John Galliano for Christian Dior Fall Winter 1998 Haute Couture
Veronika Scott was a fashion student at the College for Creative Studies in Detroit when her teacher, Stephen Schock, challenged her class to create a product that filled a need, rather than satisfying or creating a fad. Veronika’s design was a coat for homeless people that could transform into a sleeping bag, since in her city, she says, “you are constantly faced with the homeless epidemic.”
Not only did her design win a International Design Excellence Award from the Industrial Designers Society of America, it’s become the core of Veronika’s nonprofit organization, The Empowerment Plan, which hires people from homeless shelters and transition homes to help her make the coats. Now, three years later, the 24-year-old social entrepreneur expects that her team of 15 seamstresses will produce over 6,000 coats in 2014 — all of which will be distributed free of charge to people living on the streets.
Veronika originally designed the coats seeking input from people at a homeless shelter. After receiving feedback from people who used the prototype over a Detroit winter, she refined the design to create her final version which, in addition to being a waterproof and windproof coat and sleeping bag, also transforms into an over-the-shoulder bag with storage in the arm sockets.
When she started out, Veronika states,
“Everybody told me that my business was going to fail — not because of who I was giving my product to but because of who I was hiring. They said that these homeless women will never make more than a peanut butter and jelly sandwich — you cannot rely on them for anything. And I know my ladies enjoy proving everybody wrong.”
And, their impact is growing — according to CNN, which recently honored Veronika as one of their 10 Visionary Women of 2014, “The Empowerment Plan expects to launch a ‘buy one, give one’ program that will make it sustainable beyond the donations and sponsorships that keep it running now. Hunters and backpackers who’ve asked to buy the coat will be able to do so, and the Empowerment Plan will still create coats for homeless people who need them.”

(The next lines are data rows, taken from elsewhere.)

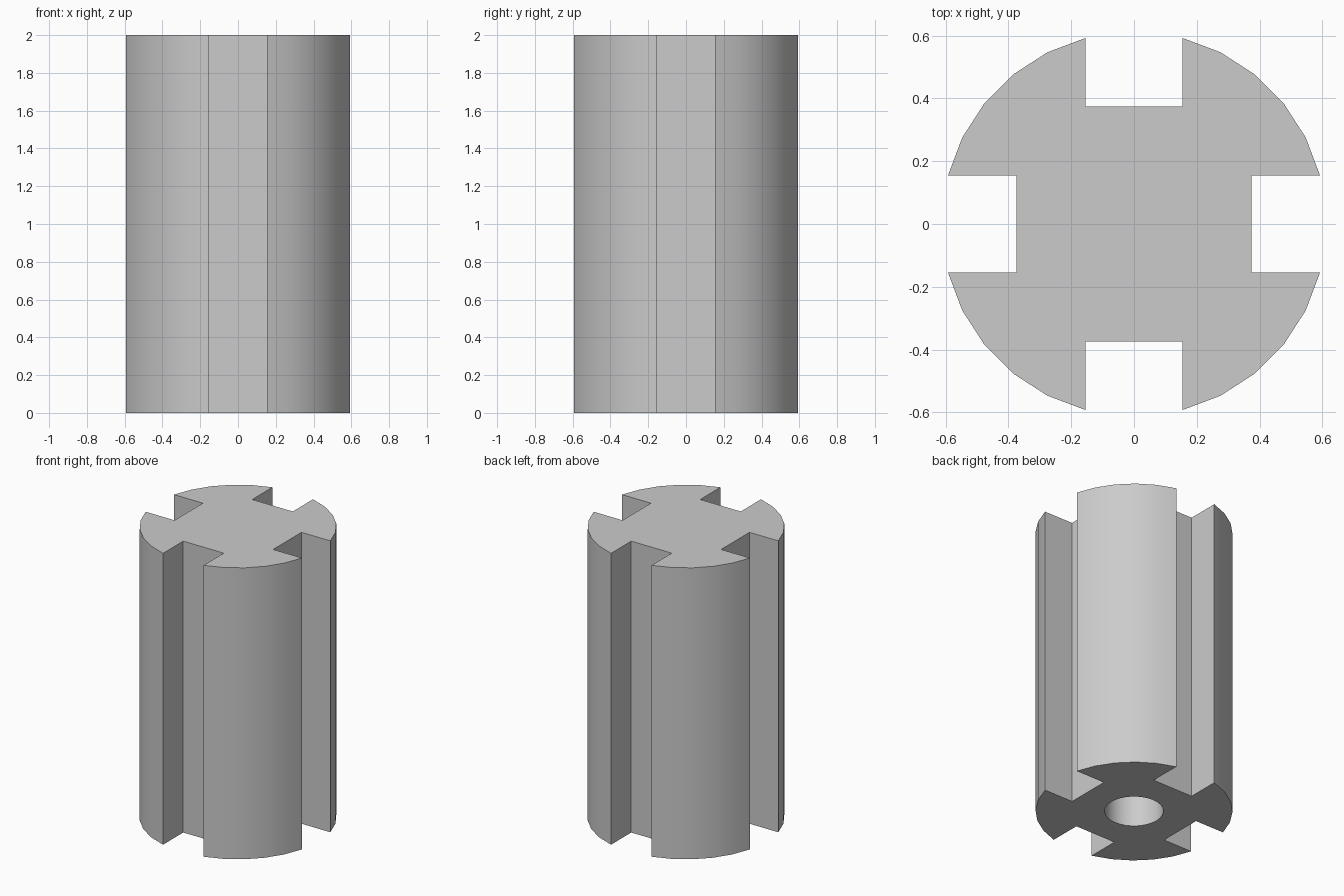
import bpy, bmesh
from math import atan2, cos, sin, hypot, pi, radians

if "Cube" in bpy.data.objects:
    bpy.data.objects.remove(bpy.data.objects["Cube"])

HEIGHT = 2.0
SLOT_HALF = 0.154      # half the slot width
SLOT_FLOOR = 0.374     # slot floor distance from the axis
RIM = 0.593            # slot mouth distance from the axis
BORE_RADIUS, BORE_DEPTH = 0.183, 1.0
ARC_STEPS = 5

grey = bpy.data.materials.new("light grey")
grey.use_nodes = True
colour = (0.6, 0.6, 0.6, 1)
grey.diffuse_color = colour
grey.node_tree.nodes["Principled BSDF"].inputs["Base Color"].default_value = colour


def prism(name, outline, z0, z1):
    """Extrude a closed outline between two heights."""
    bm = bmesh.new()
    base = bm.faces.new([bm.verts.new((x, y, z0)) for x, y in outline])
    top = bmesh.ops.extrude_face_region(bm, geom=[base], use_keep_orig=True)
    verts = [g for g in top["geom"] if isinstance(g, bmesh.types.BMVert)]
    bmesh.ops.translate(bm, verts=verts, vec=(0, 0, z1 - z0))
    bmesh.ops.recalc_face_normals(bm, faces=bm.faces)
    mesh = bpy.data.meshes.new(name)
    bm.to_mesh(mesh)
    bm.free()
    mesh.materials.append(grey)
    obj = bpy.data.objects.new(name, mesh)
    bpy.context.collection.objects.link(obj)
    return obj


# One quarter of the cross-section: slot corner, then the outer arc
radius = hypot(RIM, SLOT_HALF)
start = atan2(SLOT_HALF, RIM)
step = (pi / 2 - 2 * start) / ARC_STEPS
quarter = [(SLOT_FLOOR, SLOT_HALF)]
quarter += [(radius * cos(start + i * step), radius * sin(start + i * step))
            for i in range(ARC_STEPS + 1)]
quarter.append((SLOT_HALF, SLOT_FLOOR))

# Repeat the quarter around the axis
outline = []
for turn in range(4):
    outline += quarter
    quarter = [(-y, x) for x, y in quarter]
body = prism("slotted_cylinder", outline, 0, HEIGHT)

# Blind round bore in the underside
circle = [(BORE_RADIUS * cos(2 * pi * i / 32), BORE_RADIUS * sin(2 * pi * i / 32))
          for i in range(32)]
cutter = prism("bore_cutter", circle, -0.1, BORE_DEPTH)
cutter.hide_render = True
cut = body.modifiers.new("bore", "BOOLEAN")
cut.operation = "DIFFERENCE"
cut.solver = "EXACT"
cut.object = cutter

# Apply the cut, drop the cutter and smooth the curved walls
bpy.ops.object.select_all(action="DESELECT")
body.select_set(True)
bpy.context.view_layer.objects.active = body
bpy.ops.object.modifier_apply(modifier=cut.name)
bpy.data.objects.remove(cutter)
bpy.ops.object.shade_smooth_by_angle(angle=radians(30))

Veronika is also excited to show other clothing producers that local manufacturing is possible: “I think we’re going to show a lot of people: you think it’s outdated to do manufacturing in your neighborhood, but I think it’s something that we have to do in the future, where it’s sustainable, where you invest in people, where they’re not interchangeable parts.”
You can read more about Veronika’s organization on CNN, or watch a short video about her work here.
To learn more about The Empowerment Plan or how you can support their work, visit http://www.empowermentplan.org/
For a wonderful book about women’s great inventions throughout history, check out “Girls Think of Everything” for readers 8 to 13.
For those in the US who would like to support efforts to end homelessness and help the over 600,000 people who experience homelessness on any given night, visit the National Alliance to End Homelessness athttp://www.naeh.org/ or to find a local homeless shelter to support in your area, visit http://www.homelessshelterdirectory.org/
Important in so many ways.
This is amazing and wonderful.
That’s awesome :)
hot tips for fat chicks and anybody else whose thighs hate them:
okay so you know how Bandelettes are a thing now to prevent thigh chafing? I have a pair but I think I am unique in my friend group that I don’t like them, they are a weird sensation on my legs and I’m worried they’ll fall off and they smell like new and I fear change. So what I’m doing this summer to not die when I wear dresses is: cutoff leggings shorts. lorts.
not like, fancy Modcloth leggings — this is the eight dollar Walmart shit I mostly wear under skirts in the fall when I don’t feel like committing to pants. you can even do it with old leggings whose thighs you’ve wrecked, if you want to put in a little more effort.
here are your leggings. they are boring and useless in June.
here is where you are going to HACK OFF HALF OF YOUR LEGGINGS. where you cut depends on how short your skirts are and how much thigh you need to protect — I cut mine a couple inches above the knee, since I never wear anything shorter than knee-length anyway, but put on your leggings and make a mark at the length you will want your LORTS, then take them off to cut.
here you have your lorts. BUT WAIT — THERE’S MORE
I said you can do this with your old wrecked leggings too, right? RIGHT
(fig. a: Damage My Thighs Do)
the calf pieces you hacked off? KEEP THEM
CUT THEM AT THE SEAM
MEASURE THE INNER THIGH AREA AND CUT A PATCH AND SEW IT ON AT THE JUNK SEAM & SIDES
don’t use thread lighter than the cloth colour because it’ll show up, if you have a sewing machine it will make it way faster but I did a pair like this by hand in a couple hours. small neat stitches!
if you do this with a new pair of leggings then keep the calf pieces anyway because you will eventually need to repair them. unless you are a big spender and can just go mutilate another eight dollars at Walmart??
I’ve only hemmed one pair, because my leggings are made of fabric that rolls up a little instead of unraveling, so it looks perfectly respectable anyway.
and now you are fashion-forward and totally able to walk somewhere in your cute summer dress without Thigh Death or being worried about your cute flippy skirt doing its cute flippy thing in a light breeze:
thanks, lorts. lanks.